Mr. Rana challenges the jurisdictional dismissal of his claim under the Military Whistleblower Protection Act, which prohibits reprisal against a member of the armed forces for making certain communications to an Inspector General. 10 U.S.C. § 1034(b)(1). To come within the Tucker Act, the Military Whistleblower Protection Act would have to be money-mandating, i.e., carry a monetary-compensation remedy for its violation. E.g., Moden v. United States, 404 F.3d 1335, 1341 (Fed. Cir. 2005). The Court of Federal Claims concluded that this whistleblower statute is not money-mandating. J.A. 5.
We agree. We drew the same conclusion a few years ago in a non-precedential decision, where we relied on the fact that the Military Whistleblower Protection Act provides for a specific non-monetary remedy—correction of the record of a prohibited personnel action—but does not provide for monetary relief. Lewis v. United States, 476 F. App'x 240, 244 (Fed. Cir. 2012); see 10 U.S.C. § 1034(g)(5) (“The Secretary concerned shall order such action ․ as is necessary to correct the record of a [prohibited] personnel action.”). We see no reason to draw a different conclusion now. Dismissal of Mr. Rana's reprisal claim was therefore proper.
Mr. Rana does not explicitly appeal the dismissal of his claims for loss of livelihood, defamation of character, and pain and suffering. Regardless, we see no error in that dismissal. Such claims, “sounding in tort,” 28 U.S.C. § 1491(a)(1), are outside the Tucker Act's jurisdiction. See U.S. Marine, Inc. v. United States, 722 F.3d 1360, 1372 (Fed. Cir. 2013).
For the foregoing reasons, we affirm the judgment of the Court of Federal Claims.
1. A flag is an administrative tool used “to prevent and/or preclude ․ [e]xecution of favorable actions to a Soldier who may be in an unfavorable status ․ [or m]ovement of a Soldier when it is in the best interests of the Army for the Soldier to remain in his or her current unit or at his or her current location until cleared of ongoing actions.” Army Regulation 600–8–2 ¶ 2–1(a). Flags are lifted when the disciplinary or administrative action is concluded. Id. ¶ 2–1(c).

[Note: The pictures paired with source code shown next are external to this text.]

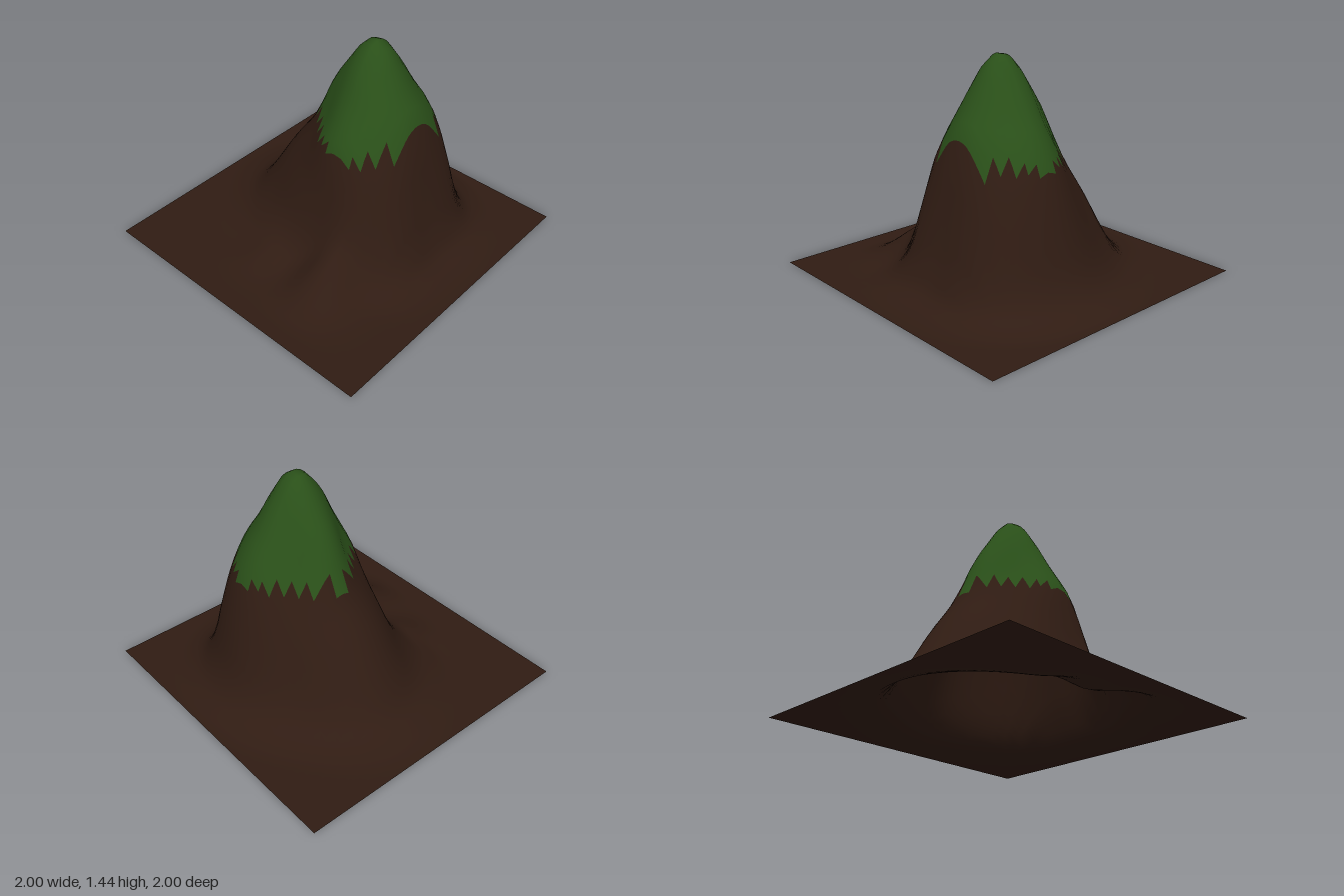
import * as THREE from 'three';

// Contour heights, and the distance of each contour from the summit
// in eight directions: +x, +x+z, +z, -x+z, -x, -x-z, -z, +x-z
const LEVELS = [1.445, 1.4, 1.27, 1.1, 0.95, 0.78, 0.5, 0.25, 0.1, 0.03, 0];
const RADII = [
  [0, 0.08, 0.17, 0.27, 0.36, 0.435, 0.51, 0.57, 0.65, 0.75, 0.86],
  [0, 0.08, 0.16, 0.25, 0.34, 0.41, 0.49, 0.55, 0.62, 0.72, 0.85],
  [0, 0.08, 0.16, 0.25, 0.34, 0.37, 0.43, 0.47, 0.53, 0.63, 0.77],
  [0, 0.08, 0.16, 0.25, 0.33, 0.40, 0.48, 0.55, 0.63, 0.73, 0.85],
  [0, 0.08, 0.17, 0.25, 0.33, 0.405, 0.46, 0.52, 0.60, 0.70, 0.82],
  [0, 0.08, 0.16, 0.23, 0.28, 0.36, 0.50, 0.62, 0.75, 0.88, 1.00],
  [0, 0.08, 0.17, 0.28, 0.35, 0.42, 0.61, 0.76, 0.86, 1.00, 1.17],
  [0, 0.08, 0.16, 0.24, 0.30, 0.38, 0.50, 0.60, 0.70, 0.82, 0.95],
];
const SUMMIT = { x: 0.14, z: 0.17 };
const GRASS_LINE = 0.765;

function catmull(a, b, c, d, t) {
  return b + 0.5 * t * (c - a + t * (2 * a - 5 * b + 4 * c - d + t * (3 * (b - c) + d - a)));
}

// Height of the main peak, from the contours blended around the summit
function peakHeight(x, z) {
  const dx = x - SUMMIT.x, dz = z - SUMMIT.z;
  const r = Math.hypot(dx, dz);
  const a = ((Math.atan2(dz, dx) / (Math.PI / 4)) + 8) % 8;
  const k = Math.floor(a), t = a - k;
  const radii = LEVELS.map((_, i) => catmull(
    RADII[(k + 7) % 8][i], RADII[k % 8][i], RADII[(k + 1) % 8][i], RADII[(k + 2) % 8][i], t));
  const last = LEVELS.length - 1;
  if (r >= radii[last]) return 0;
  let i = 0;
  while (r > radii[i + 1]) i++;
  // smooth curve between two contours, level at the summit and at the foot
  const slope = (n) => (n === 0 || n === last) ? 0
    : (LEVELS[n + 1] - LEVELS[n - 1]) / (radii[n + 1] - radii[n - 1]);
  const w = radii[i + 1] - radii[i], s = (r - radii[i]) / w;
  const s2 = s * s, s3 = s2 * s;
  return LEVELS[i] * (2 * s3 - 3 * s2 + 1) + LEVELS[i + 1] * (3 * s2 - 2 * s3)
    + w * (slope(i) * (s3 - 2 * s2 + s) + slope(i + 1) * (s3 - s2));
}

// Low spur running out from the foot of the peak on the -x side
function spurHeight(x, z) {
  const along = THREE.MathUtils.smoothstep(x, -0.9, -0.35) * (1 - THREE.MathUtils.smoothstep(x, -0.35, 0));
  const main = 0.26 * along * Math.exp(-(((z - 0.35) / 0.19) ** 2));
  const knoll = 0.06 * Math.exp(-(((x + 0.55) / 0.15) ** 2) - (((z + 0.12) / 0.18) ** 2));
  return main + knoll;
}

export function createModel() {
  const group = new THREE.Group();
  group.name = 'mountain';

  // Terrain grid raised by the height rule
  const terrain = new THREE.PlaneGeometry(2, 2, 64, 32).rotateX(-Math.PI / 2);
  const pos = terrain.attributes.position;
  for (let i = 0; i < pos.count; i++) {
    const x = pos.getX(i), z = pos.getZ(i);
    const peak = peakHeight(x, z), spur = spurHeight(x, z);
    const edge = THREE.MathUtils.smoothstep(1 - Math.max(Math.abs(x), Math.abs(z)), 0, 0.12);
    pos.setY(i, Math.max(0, Math.hypot(peak, spur) * edge));
  }
  terrain.computeVertexNormals();

  // Whole grid cells above the grass line are green, the rest is soil
  const index = terrain.index.array, grass = [], soil = [];
  for (let q = 0; q < index.length; q += 6) {
    const cell = Array.from(index.slice(q, q + 6));
    const low = Math.min(...cell.map((v) => pos.getY(v)));
    (low > GRASS_LINE ? grass : soil).push(...cell);
  }

  const addPart = (name, faces, color) => {
    const geometry = new THREE.BufferGeometry();
    geometry.setAttribute('position', pos);
    geometry.setAttribute('normal', terrain.attributes.normal);
    geometry.setIndex(faces);
    const mesh = new THREE.Mesh(geometry, new THREE.MeshStandardMaterial({ color, side: THREE.DoubleSide }));
    mesh.name = name;
    group.add(mesh);
  };
  addPart('soilSlopes', soil, 0x301c13);
  addPart('grassCap', grass, 0x2a5019);

  return group;
}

2. A Board of Inquiry is used in the Army to establish and record facts related to an officer's alleged misconduct, substandard performance of duty, or conduct incompatible with military service. Army Regulation 600–8–24 ¶ 4–6. Based on findings of fact, the Board makes a recommendation for the officer's disposition. Id.
3. Later, the Inspector General concluded that the Army committed certain errors in the Board of Inquiry proceeding but that the errors did not impair Mr. Rana's ability “to be heard and to protect [his] rights at the Board of Inquiry.” J.A. 54.
4. Mr. Rana makes various factual assertions in the Memorandum in Lieu of Oral Argument that he submitted to us. We see nothing in those assertions, which appear to bear on whether he was properly discharged, that would satisfy the standard for suspending the accrual of his claim for timeliness purposes.